However, eventually this excess production is not enough to maintain normal levels, and at the point of CKD dialysis, this manifests as abnormal amounts of PTH, calcium and phosphorus that, in turn, can lead to significant clinical consequences, such as weakness and thinning of the bones.
In the Phase III trial, 74% of patients given AMG 416 experienced a greater than 30% reduction from baseline in PTH compared with 8.3% in the placebo arm. Secondary goals of change in serum phosphorus concentration (mean changes of -7.71% and -1.31% in the AMG 416 and placebo arms, respectively) and corrected calcium concentration (-7.29% and 1.18%), were also met.
61% show drop in blood calcium
On the safety side, treatment-emergent adverse events were reported in 91.6% and 78.7% of patients who received AMG 416 and placebo, respectively.

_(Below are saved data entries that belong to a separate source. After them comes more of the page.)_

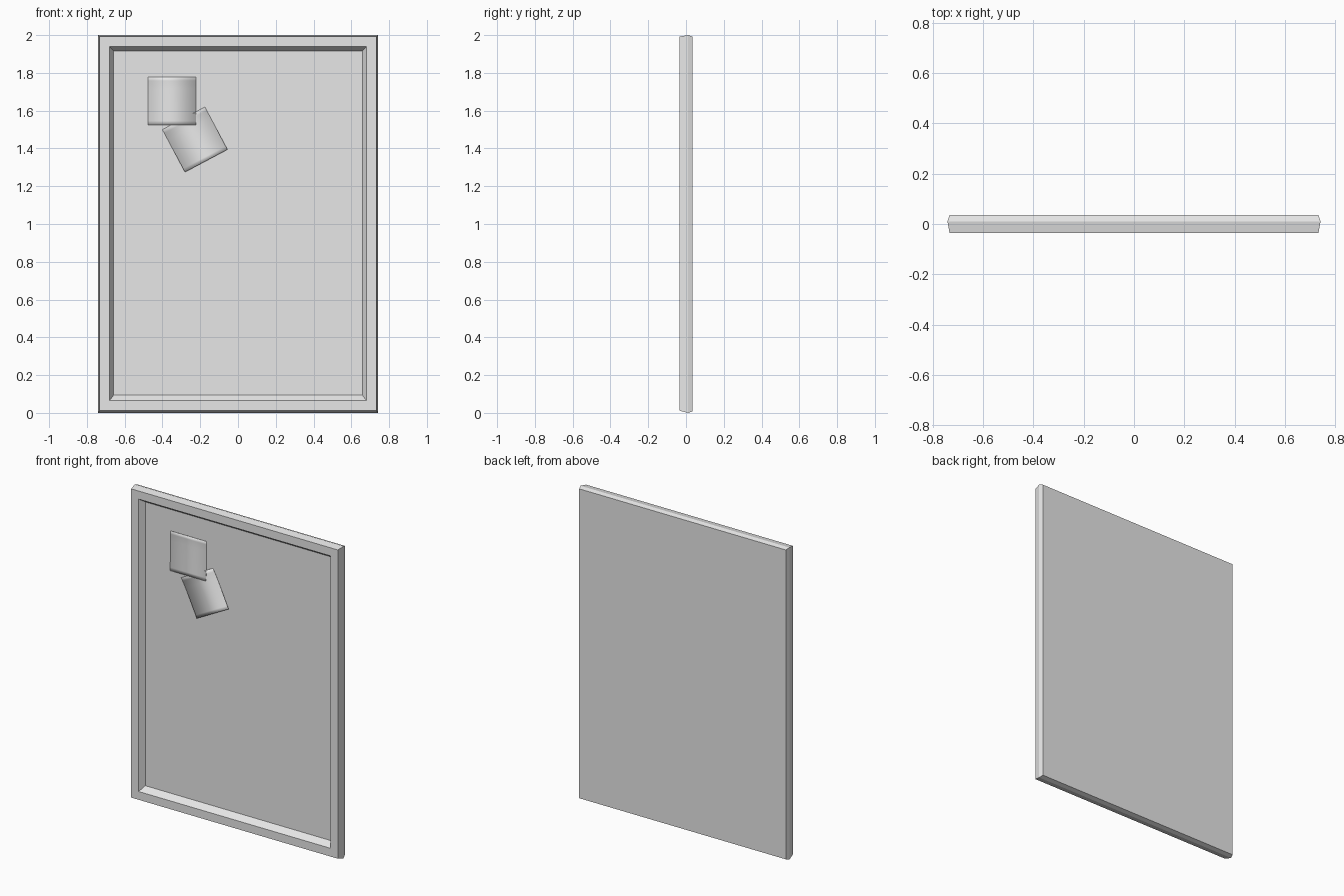
import bpy, bmesh, math
from mathutils import Matrix, Vector

if "Cube" in bpy.data.objects:
    bpy.data.objects.remove(bpy.data.objects["Cube"])

grey = bpy.data.materials.new("light grey")
grey.use_nodes = True
grey.diffuse_color = (0.8, 0.8, 0.8, 1)
grey.node_tree.nodes["Principled BSDF"].inputs["Base Color"].default_value = (0.8, 0.8, 0.8, 1)


def finish(name, bm):
    bmesh.ops.recalc_face_normals(bm, faces=bm.faces)
    mesh = bpy.data.meshes.new(name)
    bm.to_mesh(mesh)
    bm.free()
    mesh.materials.append(grey)
    obj = bpy.data.objects.new(name, mesh)
    bpy.context.collection.objects.link(obj)
    return obj


# Framed board: rectangular rings from the back, round the rim, into the recess
bm = bmesh.new()
rings = []
for half_x, bottom, top, y in [
    (0.733, 0.008, 1.992, 0.035),
    (0.741, 0.0, 2.0, 0.01),
    (0.733, 0.012, 1.992, -0.035),
    (0.68, 0.065, 1.94, -0.035),
    (0.658, 0.095, 1.915, 0.0),
]:
    corners = [(-half_x, bottom), (half_x, bottom), (half_x, top), (-half_x, top)]
    rings.append([bm.verts.new((x, y, z)) for x, z in corners])
for a, b in zip(rings, rings[1:]):
    for i in range(4):
        j = (i + 1) % 4
        bm.faces.new((a[i], a[j], b[j], b[i]))
bm.faces.new(rings[0])
bm.faces.new(rings[-1])
finish("framed_board", bm)


# Paper notes: thin sheets stuck near the top edge, lifting towards the bottom
def paper_note(name, centre, angle, lift, size=0.255, steps=12):
    bm = bmesh.new()
    rows = []
    turn = Matrix.Rotation(angle, 4, 'Y')
    for k in range(steps + 1):
        t = k / steps
        out = 0.002 + lift * t ** 1.5 + 0.002 * max(0, 1 - t * 6)
        row = []
        for side in (-0.5, 0.5):
            p = turn @ Vector((side * size, 0, (0.5 - t) * size))
            row.append(bm.verts.new((p.x + centre[0], -out, p.z + centre[1])))
        rows.append(row)
    for a, b in zip(rows, rows[1:]):
        bm.faces.new((a[0], b[0], b[1], a[1]))
    obj = finish(name, bm)
    for poly in obj.data.polygons:
        poly.use_smooth = True
    sheet = obj.modifiers.new("paper thickness", 'SOLIDIFY')
    sheet.thickness = 0.001
    sheet.offset = 0


paper_note("upright_note", (-0.35, 1.652), 0, 0.003)
paper_note("tilted_note", (-0.228, 1.447), math.radians(-28), 0.014)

Those seen in more than 10% of patients who took Amgen’s drug included: a drop in blood calcium of 61% compared to 8.3% in the control arm; nausea (12.4% and 5.1%); muscle spasms (12% and 7.1%) and vomiting (10.4% and 7.1%). Serious adverse events (SAEs) were reported in 27.1% and 30.7% of patients who received AMG 416 and placebo, respectively, the firm said.
Data from the study “help to confirm that AMG 416 could become an important new treatment option for dialysis patients with secondary hyperparathyroidism," said Sean Harper, head of R&D at Amgen. "Despite the variety of options available for the treatment of this disease, an unmet need remains for an intravenous therapy that can be administered along with haemodialysis,” he added.
Amgen is also assessing the drug against its existing secondary HPT drug Sensipar/Mimpara (cinacalcet) in a head-to-head study, results of which will be available next year.